╭─ INPUT FOR THIS TASK

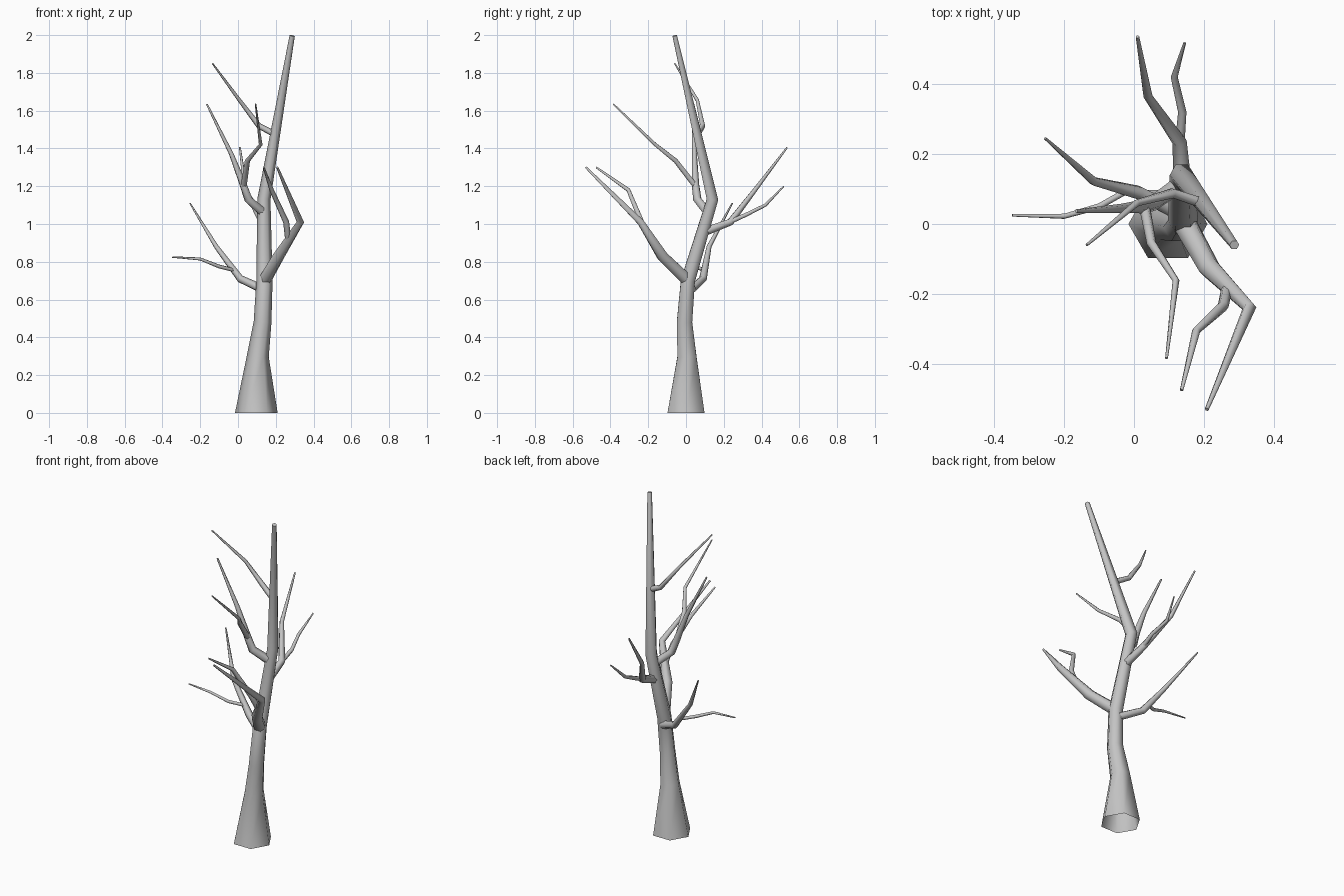
import bpy, bmesh, math
from mathutils import Vector

cube = bpy.data.objects.get("Cube")
if cube:
    bpy.data.objects.remove(cube, do_unlink=True)

bark = bpy.data.materials.new("grey_bark")
bark.use_nodes = True
GREY = (0.55, 0.55, 0.55, 1)
bark.diffuse_color = GREY
bark.node_tree.nodes["Principled BSDF"].inputs["Base Color"].default_value = GREY

SIDES = 6


def limb(name, path, flat_base=False):
    """Tapered six-sided tube through (x, y, z, radius) points, open at its base."""
    pts = [Vector(p[:3]) for p in path]
    radii = [p[3] for p in path]
    dirs = [(b - a).normalized() for a, b in zip(pts, pts[1:])]
    tangents = [dirs[0]] + [(a + b).normalized() for a, b in zip(dirs, dirs[1:])] + [dirs[-1]]
    if flat_base:
        tangents[0] = Vector((0, 0, 1))
    side = Vector((1, 0, 0)) if abs(tangents[0].x) < 0.8 else Vector((0, 0, 1))
    bm = bmesh.new()
    rings = []
    for p, r, t in zip(pts, radii, tangents):
        side = (side - t * side.dot(t)).normalized()
        up = t.cross(side)
        rings.append([])
        for i in range(SIDES):
            a = math.tau * i / SIDES
            rings[-1].append(bm.verts.new(p + (side * math.cos(a) + up * math.sin(a)) * r))
    for low, high in zip(rings, rings[1:]):
        for i in range(SIDES):
            j = (i + 1) % SIDES
            bm.faces.new((low[i], low[j], high[j], high[i]))
    bm.faces.new(rings[-1])
    mesh = bpy.data.meshes.new(name)
    bm.to_mesh(mesh)
    bm.free()
    mesh.materials.append(bark)
    obj = bpy.data.objects.new(name, mesh)
    bpy.context.collection.objects.link(obj)
    bpy.ops.object.select_all(action="DESELECT")
    obj.select_set(True)
    bpy.context.view_layer.objects.active = obj
    bpy.ops.object.shade_smooth_by_angle(angle=math.radians(65))


# Trunk with flared foot
limb("trunk", [(.097, 0, 0, .113), (.105, .005, .3, .058), (.13, -.008, .48, .047),
               (.14, .01, .7, .043), (.137, .14, 1.13, .035), (.287, -.06, 1.997, .014)], True)

# Front branch and its fork
limb("front_branch", [(.14, .01, .7, .036), (.215, -.125, .83, .032),
                      (.33, -.24, 1.01, .02), (.208, -.53, 1.3, .006)])
limb("front_twig", [(.265, -.185, .92, .016), (.255, -.235, 1.01, .016),
                    (.178, -.305, 1.18, .012), (.136, -.475, 1.3, .005)])

# Low side branch and its fork
limb("low_branch", [(.13, .03, .655, .024), (.012, .09, .71, .021),
                    (-.115, .122, .88, .013), (-.254, .245, 1.11, .004)])
limb("low_twig", [(-.02, .095, .755, .01), (-.1, .05, .775, .01),
                  (-.2, .022, .815, .008), (-.348, .025, .825, .004)])

# Middle side branch and its fork
limb("middle_branch", [(.14, .12, 1.055, .026), (.055, .06, 1.13, .023), (.027, .05, 1.21, .02),
                       (-.035, .045, 1.37, .013), (-.165, .037, 1.635, .005)])
limb("middle_twig", [(.03, .05, 1.2, .016), (.05, -.055, 1.335, .014),
                     (.12, -.162, 1.42, .01), (.093, -.384, 1.635, .004)])

# Back branch and its fork
limb("back_branch", [(.14, .1, .96, .026), (.13, .235, 1.01, .021),
                     (.04, .365, 1.18, .013), (.01, .535, 1.405, .005)])
limb("back_twig", [(.13, .22, 1.005, .014), (.138, .32, 1.05, .012),
                   (.115, .42, 1.1, .01), (.145, .518, 1.2, .004)])

# High side branch
limb("high_branch", [(.195, .06, 1.475, .017), (.11, .088, 1.52, .015),
                     (.008, .06, 1.655, .01), (-.135, -.06, 1.85, .004)])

╰─

__EXERCISE__. Count every line in the records that holds "objects" and give that count by itself.

__EXERCISE RESPONSE__. 5